(SUPPLIED INFORMATION Opens)

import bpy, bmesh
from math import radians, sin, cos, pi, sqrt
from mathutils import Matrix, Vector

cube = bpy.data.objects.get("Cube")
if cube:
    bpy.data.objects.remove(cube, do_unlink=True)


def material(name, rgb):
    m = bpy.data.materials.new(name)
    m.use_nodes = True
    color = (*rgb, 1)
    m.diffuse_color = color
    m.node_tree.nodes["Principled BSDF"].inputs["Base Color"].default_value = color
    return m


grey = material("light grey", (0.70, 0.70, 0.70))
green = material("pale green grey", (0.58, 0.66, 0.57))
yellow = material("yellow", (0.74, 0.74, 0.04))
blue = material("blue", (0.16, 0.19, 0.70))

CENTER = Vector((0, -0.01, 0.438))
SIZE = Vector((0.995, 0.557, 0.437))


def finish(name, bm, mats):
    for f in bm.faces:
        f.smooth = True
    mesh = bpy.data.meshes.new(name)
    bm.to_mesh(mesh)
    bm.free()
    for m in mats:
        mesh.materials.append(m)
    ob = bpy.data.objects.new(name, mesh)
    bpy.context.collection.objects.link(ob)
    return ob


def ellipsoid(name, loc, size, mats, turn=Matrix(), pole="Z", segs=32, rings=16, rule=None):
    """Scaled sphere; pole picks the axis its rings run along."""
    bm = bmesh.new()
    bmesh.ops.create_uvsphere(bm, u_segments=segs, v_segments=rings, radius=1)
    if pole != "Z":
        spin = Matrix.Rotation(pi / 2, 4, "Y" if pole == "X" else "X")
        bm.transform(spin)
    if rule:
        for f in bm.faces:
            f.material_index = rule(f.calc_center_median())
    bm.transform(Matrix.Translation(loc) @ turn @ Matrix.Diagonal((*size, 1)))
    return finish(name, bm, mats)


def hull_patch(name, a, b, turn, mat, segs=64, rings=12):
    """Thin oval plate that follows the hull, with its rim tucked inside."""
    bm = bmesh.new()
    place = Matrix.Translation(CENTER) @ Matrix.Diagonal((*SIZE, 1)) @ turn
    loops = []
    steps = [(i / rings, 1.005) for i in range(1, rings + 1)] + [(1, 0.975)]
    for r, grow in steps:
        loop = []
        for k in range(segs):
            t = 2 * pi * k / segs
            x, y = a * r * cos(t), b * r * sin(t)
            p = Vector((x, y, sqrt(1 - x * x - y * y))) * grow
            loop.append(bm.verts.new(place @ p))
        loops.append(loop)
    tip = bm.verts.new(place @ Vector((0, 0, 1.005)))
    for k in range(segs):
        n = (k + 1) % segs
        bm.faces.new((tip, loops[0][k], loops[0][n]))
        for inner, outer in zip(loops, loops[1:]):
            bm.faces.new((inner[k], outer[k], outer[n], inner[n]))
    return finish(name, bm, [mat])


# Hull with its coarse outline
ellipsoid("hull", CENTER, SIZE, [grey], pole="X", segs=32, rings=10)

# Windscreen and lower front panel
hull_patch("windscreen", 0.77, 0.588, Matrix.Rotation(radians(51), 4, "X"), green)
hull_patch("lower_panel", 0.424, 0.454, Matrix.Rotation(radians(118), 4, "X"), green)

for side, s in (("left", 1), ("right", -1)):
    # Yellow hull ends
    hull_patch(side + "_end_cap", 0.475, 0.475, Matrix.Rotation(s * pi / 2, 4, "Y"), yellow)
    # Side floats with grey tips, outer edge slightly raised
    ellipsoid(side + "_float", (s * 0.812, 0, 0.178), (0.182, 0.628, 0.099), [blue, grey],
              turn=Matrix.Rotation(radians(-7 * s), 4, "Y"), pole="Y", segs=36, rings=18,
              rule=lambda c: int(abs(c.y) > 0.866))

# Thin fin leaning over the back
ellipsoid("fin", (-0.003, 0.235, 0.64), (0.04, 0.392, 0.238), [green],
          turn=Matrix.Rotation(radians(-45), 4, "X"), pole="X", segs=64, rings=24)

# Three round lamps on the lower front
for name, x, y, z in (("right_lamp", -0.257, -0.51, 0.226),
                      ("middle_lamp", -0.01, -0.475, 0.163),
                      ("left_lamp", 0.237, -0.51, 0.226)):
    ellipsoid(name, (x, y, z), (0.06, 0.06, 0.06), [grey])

(SUPPLIED INFORMATION Closes)

--- YOUR INSTRUCTIONS ---
Go through the material line by line and state how many lines hold "Rotation", with no other words.

--- EXERCISE RESPONSE ---
6